Iceland's high profile switch to organic foods appears to have been unwise. It now believes that consumers are "not ready to make the jump" into the organic arena. However, Iceland's competitors have reported strong growth in their organic sales. Clearly there's a growing market for organic food - but the switch needs to happen organically.
UK frozen foods retailer Iceland yesterday revealed that like-for-like sales dropped by 1.5% in the six months to December 29. Shares in the frozen food retailer have similarly fallen since the announcement, dropping 15.6% to 218p at close of trade on Monday.

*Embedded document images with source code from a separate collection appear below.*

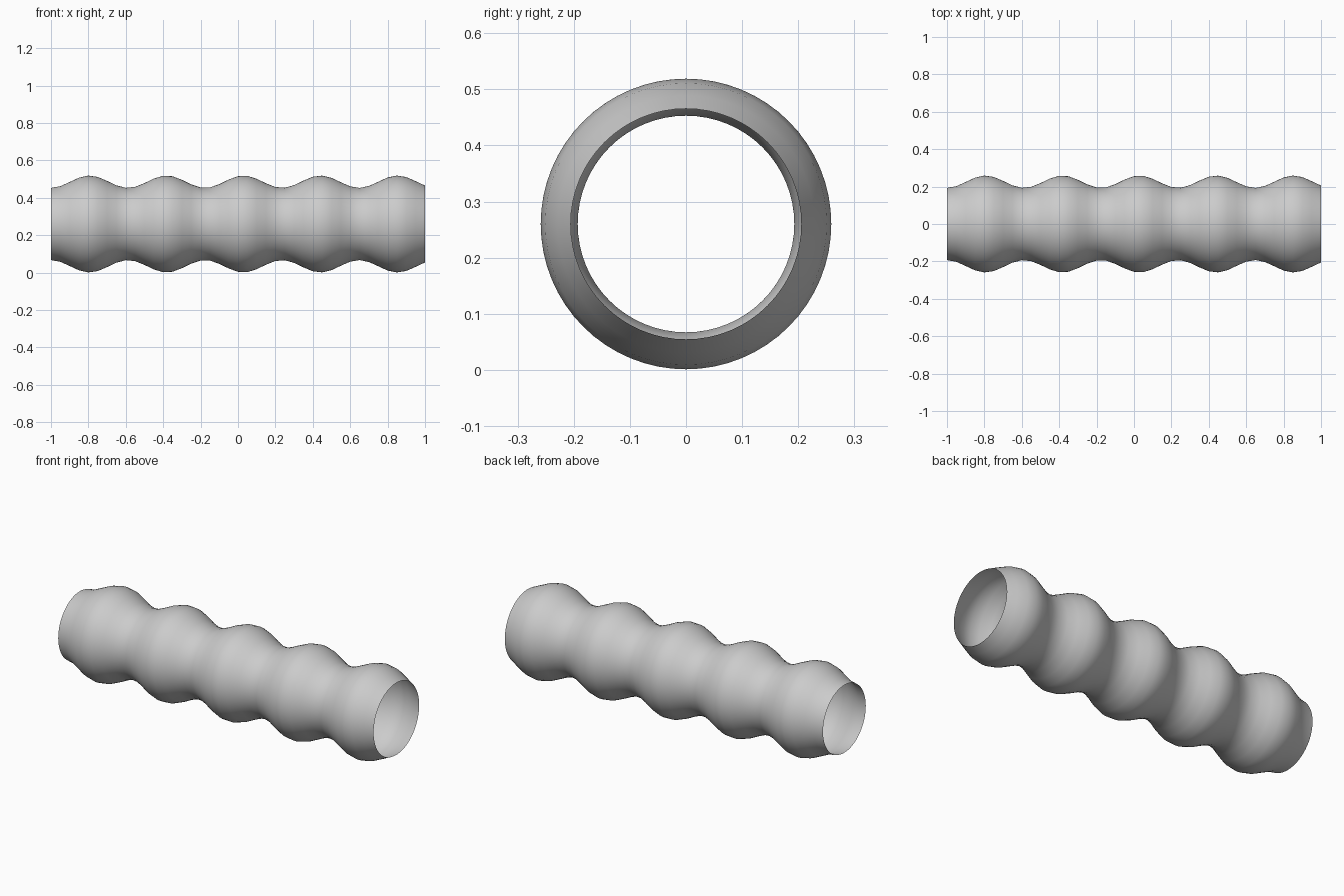
import bpy, bmesh, math

if "Cube" in bpy.data.objects:
    bpy.data.objects.remove(bpy.data.objects["Cube"])

LENGTH, RINGS, SIDES = 2.0, 40, 64
MEAN, AMP, PERIOD, AXIS_Z = 0.226, 0.033, 0.4118, 0.26

bm = bmesh.new()

# Rings along x whose radius follows a wave, starting in a trough
rings = []
for i in range(RINGS + 1):
    d = LENGTH * i / RINGS
    r = MEAN - AMP * math.cos(2 * math.pi * d / PERIOD)
    rings.append([bm.verts.new((d - LENGTH / 2,
                                r * math.cos(2 * math.pi * k / SIDES),
                                AXIS_Z + r * math.sin(2 * math.pi * k / SIDES)))
                  for k in range(SIDES)])

# Single open-ended skin between rings
for a, b in zip(rings, rings[1:]):
    for k in range(SIDES):
        n = (k + 1) % SIDES
        bm.faces.new((a[k], a[n], b[n], b[k])).smooth = True

# Make the normals point away from the axis
bm.normal_update()
bm.faces.ensure_lookup_table()
f = bm.faces[0]
c = f.calc_center_median()
if f.normal.y * c.y + f.normal.z * (c.z - AXIS_Z) < 0:
    bmesh.ops.reverse_faces(bm, faces=bm.faces[:])

mesh = bpy.data.meshes.new("corrugated_tube")
bm.to_mesh(mesh)
bm.free()
tube = bpy.data.objects.new("corrugated_tube", mesh)
bpy.context.collection.objects.link(tube)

The company's 100% switch to organic foods at no extra cost to the consumer seems to lie at the heart of the problem. Even though consumer research found that 75% of consumers would prefer to buy organic food if it were sold at no extra cost, the move now appears to have been misguided. The switch to organic was announced last June when public interest in organic food was at its height amid high profile BSE outbreaks and food scares. Now however, the hype appears to have subsided and Iceland has been forced to admit defeat, claiming consumers were not ready to 'make the jump'. Iceland's food sales fell by 5.5% over the festive period, forcing the frozen food company to cut back on its pledge to stock organic products and re-evaluate its move into pesticide-free food.
Iceland's competitors are telling a very different tale. Tesco claims its 750 organic lines are selling well and Safeway reports year-on-year growth for organic food at 85%. Such contradictory reports suggest Iceland has misjudged the market. Its full-steam-ahead approach seems to have overshot consumer demand whereas the more gradual approach of the leading retailers is encouraging a steady consumer conversion. The organic opportunity clearly exists and undoubtedly there is consumer demand but retailers should be wary of launching new initiatives too quickly.
Some valuable lessons can be learned from recent events at Iceland. The organic momentum is clearly underway but consumers are not ready for full-scale conversion. If retailers are looking to increase their organic sales then gentle persuasion is needed. Implementing a 100% switch to organic food will simply frighten off consumers - as Iceland now knows all too well.